Freshmen, and even students that came into the university with fewer credits than some of the same graduation year, get snubbed by the system because many of the classes that they wanted to sign up for were already taken by the time their registration slots became available. Many students come into college hoping that they can take the classes that they want to and not classes that they are forced to take. As they head off to college, rising freshmen are told how great it is to be able to take courses that you want. However, when you really look at it, many freshmen cannot take many of the classes that they want because they are full. Sometimes, this even costs students a chance at fulfilling a requirement for their major or distribution. Some may say that they can choose a different professor or a different time, but many times these are not options because there may only be one or two sections of the class.
Would Martin Luther King, Jr. think that the “laws” that are currently in place about scheduling just? MLK, Jr. states that for a law to be just, it must apply to all and there must be consistency with the rule of law. In regards to registration, the process has been the same for many years (at least to my knowledge) which fits one of MLK Jr.’s criteria to a law being just. The other criteria is that it applies to everyone. Since the registration process has been constant for many years, all students have been affected by the system. As one earns more credits, one’s registration time moves earlier and earlier. Therefore, as a senior, a student is able to reap the benefit of an early registration time since he/she will have more credits. Thus, this criteria also fits MLK, Jr.’s beliefs on a just law. Therefore, I believe that MLK, Jr. would say that the registration process here at U of M is just.
However, does the early registration time even really help seniors? At that point, do seniors really need the extra benefits of registering early? They have already fulfilled many, if not all, of their distribution requirements and are so deep into their concentration that they can only choose from a small selection of classes anyway. Freshmen and sophomores, on the other hand, need to be able to take certain classes in order to meet their requirements and take prerequisites that will allow them to further pursue their major.
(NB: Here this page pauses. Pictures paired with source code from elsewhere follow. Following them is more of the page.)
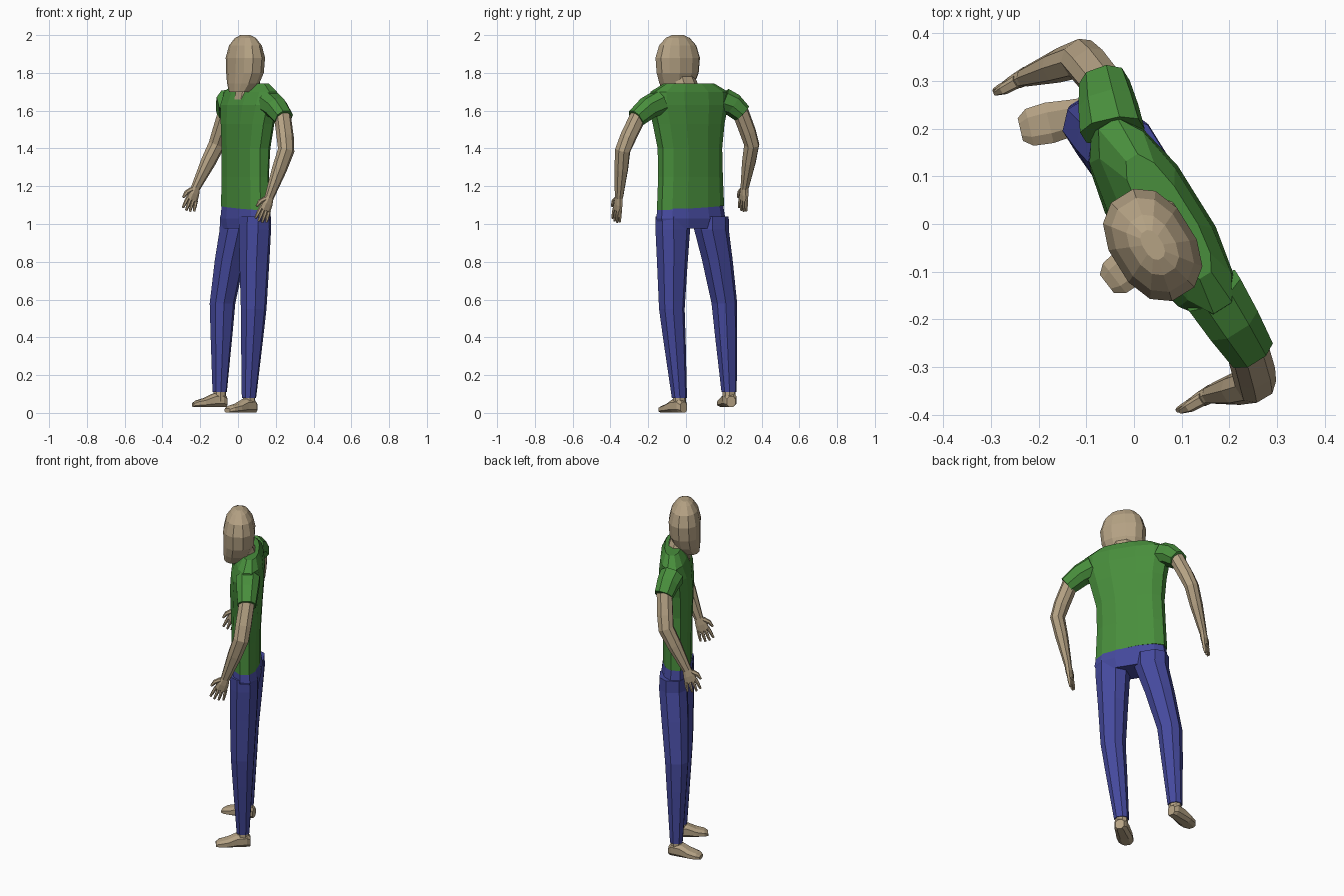
import bpy, bmesh, math
from mathutils import Vector

if "Cube" in bpy.data.objects:
    bpy.data.objects.remove(bpy.data.objects["Cube"])

# Body axes: F is the way the chest faces, L is the body's left
F = Vector((-0.85, -0.53, 0)).normalized()
L = Vector((0.53, -0.85, 0)).normalized()
Z = Vector((0, 0, 1))


def material(name, rgb):
    m = bpy.data.materials.new(name)
    m.diffuse_color = (*rgb, 1)
    m.use_nodes = True
    m.node_tree.nodes["Principled BSDF"].inputs["Base Color"].default_value = m.diffuse_color
    return m


SKIN = material("skin", (0.46, 0.36, 0.23))
GREEN = material("shirt green", (0.065, 0.27, 0.045))
BLUE = material("trouser blue", (0.06, 0.068, 0.34))


def body(l, f, z):
    """Point from body axes to world."""
    return L * l + F * f + Z * z


def loft(name, rings, mat, n=8, ref=F, power=0.85, fixed=None):
    """Rings of (centre, radius along ref, radius across), skinned and capped."""
    bm = bmesh.new()
    pts = [Vector(r[0]) for r in rings]
    loops = []
    for i, (c, a, b) in enumerate(rings):
        t = fixed or (pts[min(i + 1, len(pts) - 1)] - pts[max(i - 1, 0)]).normalized()
        u = (ref - t * ref.dot(t)).normalized()
        v = t.cross(u)
        loop = []
        for k in range(n):
            ang = 2 * math.pi * (k + 0.5) / n
            co, si = math.cos(ang), math.sin(ang)
            co = math.copysign(abs(co) ** power, co)
            si = math.copysign(abs(si) ** power, si)
            loop.append(bm.verts.new(pts[i] + u * co * a + v * si * b))
        loops.append(loop)
    for p, q in zip(loops, loops[1:]):
        for k in range(n):
            j = (k + 1) % n
            bm.faces.new((p[k], p[j], q[j], q[k]))
    bm.faces.new(loops[0])
    bm.faces.new(loops[-1])
    bmesh.ops.recalc_face_normals(bm, faces=bm.faces)
    me = bpy.data.meshes.new(name)
    bm.to_mesh(me)
    bm.free()
    me.materials.append(mat)
    ob = bpy.data.objects.new(name, me)
    bpy.context.collection.objects.link(ob)
    return ob


def upright(name, rows, mat, n=10, power=0.85):
    """Loft of level rings given as (l, f, z, half depth, half width)."""
    return loft(name, [(body(l, f, z), d, w) for l, f, z, d, w in rows],
                mat, n, F, power, Z)


# Shirt body; its hem rises a little to the body's right
shirt = upright("shirt", [
    (0.0, -0.045, 1.085, 0.078, 0.200),
    (0.0, -0.045, 1.25, 0.078, 0.192),
    (0.005, -0.047, 1.40, 0.085, 0.190),
    (0.015, -0.05, 1.53, 0.092, 0.212),
    (0.02, -0.055, 1.63, 0.090, 0.238),
    (0.02, -0.065, 1.70, 0.072, 0.235),
    (0.025, -0.07, 1.745, 0.045, 0.150)], GREEN, 12)
for v in shirt.data.vertices:
    if v.co.z < 1.1:
        v.co.z -= 0.06 * v.co.dot(L)

# Neck and head
upright("neck", [
    (0.03, -0.035, 1.66, 0.06, 0.075),
    (0.035, -0.045, 1.735, 0.055, 0.075),
    (0.05, -0.03, 1.80, 0.05, 0.065)], SKIN, 8)
upright("head", [
    (0.055, 0.025, 1.70, 0.046, 0.068),
    (0.055, 0.002, 1.745, 0.074, 0.098),
    (0.057, -0.008, 1.80, 0.084, 0.118),
    (0.058, -0.010, 1.88, 0.087, 0.125),
    (0.058, -0.010, 1.945, 0.072, 0.105),
    (0.058, -0.010, 1.985, 0.045, 0.068),
    (0.058, -0.010, 2.0, 0.020, 0.034)], SKIN, 12)

# Trouser seat
upright("trouser_seat", [
    (0.0, -0.045, 0.975, 0.075, 0.185),
    (0.0, -0.048, 1.03, 0.084, 0.205),
    (0.0, -0.045, 1.095, 0.076, 0.195)], BLUE, 12)


def leg(side, hip, knee, ankle):
    hip, knee, ankle = Vector(hip), Vector(knee), Vector(ankle)
    thigh = hip.lerp(knee, 0.45)
    calf = knee.lerp(ankle, 0.35)
    loft(side + "_trouser_leg", [
        (hip + Z * 0.04, 0.078, 0.092), (hip - Z * 0.03, 0.080, 0.092),
        (thigh, 0.076, 0.080), (knee, 0.066, 0.066),
        (calf, 0.056, 0.058), (ankle, 0.036, 0.040)], BLUE, 8, F, 0.85, Z)
    loft(side + "_ankle", [
        (ankle + Z * 0.02, 0.030, 0.033), (ankle - Z * 0.05, 0.034, 0.035)],
        SKIN, 8, F, 0.85, Z)


def foot(side, ankle, toward, ground, length):
    d = Vector((*toward, 0)).normalized()
    rows = [(-0.04, 0.027, 0.024), (-0.02, 0.036, 0.036), (0.03, 0.035, 0.040),
            (0.08, 0.023, 0.046), (length - 0.02, 0.017, 0.042), (length, 0.011, 0.026)]
    loft(side + "_foot", [(Vector((*ankle, ground + h)) + d * s, h * 1.08, w)
                          for s, h, w in rows], SKIN, 8, Z, 0.75, d)


leg("left", (0.09, -0.07, 1.0), (0.083, -0.075, 0.55), (0.058, -0.035, 0.08))
leg("right", (-0.012, 0.135, 1.0), (-0.082, 0.203, 0.58), (-0.097, 0.228, 0.11))
foot("left", (0.058, -0.037), (-0.11, -0.085), 0.002, 0.145)
foot("right", (-0.1, 0.23), (-0.13, -0.03), 0.032, 0.142)


def arm(side, shoulder, cuff, elbow, wrist, tip):
    shoulder, cuff, elbow, wrist, tip = map(Vector, (shoulder, cuff, elbow, wrist, tip))
    mid = shoulder.lerp(cuff, 0.5) + Z * 0.012
    loft(side + "_sleeve", [(shoulder, 0.068, 0.066), (mid, 0.062, 0.060),
                            (cuff, 0.052, 0.050)], GREEN)
    fore = elbow.lerp(wrist, 0.4)
    loft(side + "_arm", [(cuff.lerp(mid, 0.2), 0.044, 0.042), (elbow + (cuff - elbow) * 0.4, 0.045, 0.041),
                         (elbow, 0.044, 0.038), (fore, 0.040, 0.034),
                         (wrist, 0.025, 0.020)], SKIN)
    # Hand: flat palm, four fingers, and a thumb pointing forward
    t = (tip - wrist).normalized()
    u = (F - t * F.dot(t)).normalized()
    knuckle = wrist.lerp(tip, 0.52)
    loft(side + "_palm", [(wrist - t * 0.01, 0.023, 0.018),
                          (wrist.lerp(knuckle, 0.5), 0.033, 0.018),
                          (knuckle, 0.036, 0.014)], SKIN)
    for i, reach in enumerate((0.82, 0.97, 1.0, 0.88)):
        o = (i - 1.5) * 0.018
        base = knuckle + u * o - t * 0.006
        end = knuckle + u * o * 1.35 + (tip - knuckle) * reach
        loft(f"{side}_finger_{i + 1}", [(base, 0.010, 0.011), (base.lerp(end, 0.5), 0.009, 0.010),
                                        (end, 0.006, 0.006)], SKIN, 6)
    start = wrist + t * 0.015 + u * 0.02
    loft(side + "_thumb", [(start, 0.014, 0.014), (start + t * 0.025 + u * 0.025, 0.012, 0.012),
                           (start + t * 0.055 + u * 0.035, 0.006, 0.006)], SKIN, 6)


arm("left", body(0.205, -0.065, 1.645), (0.243, -0.265, 1.56), (0.255, -0.335, 1.39),
    (0.165, -0.355, 1.14), (0.118, -0.372, 1.01))
arm("right", body(-0.19, -0.065, 1.655), (-0.062, 0.298, 1.585), (-0.113, 0.348, 1.42),
    (-0.225, 0.31, 1.19), (-0.265, 0.298, 1.068))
What do you think? Is the registration process just or unjust? What do you think MLK, Jr. would say about it? Should U of M change the registration process? If so, can you come up with any alternative ways in which students can register?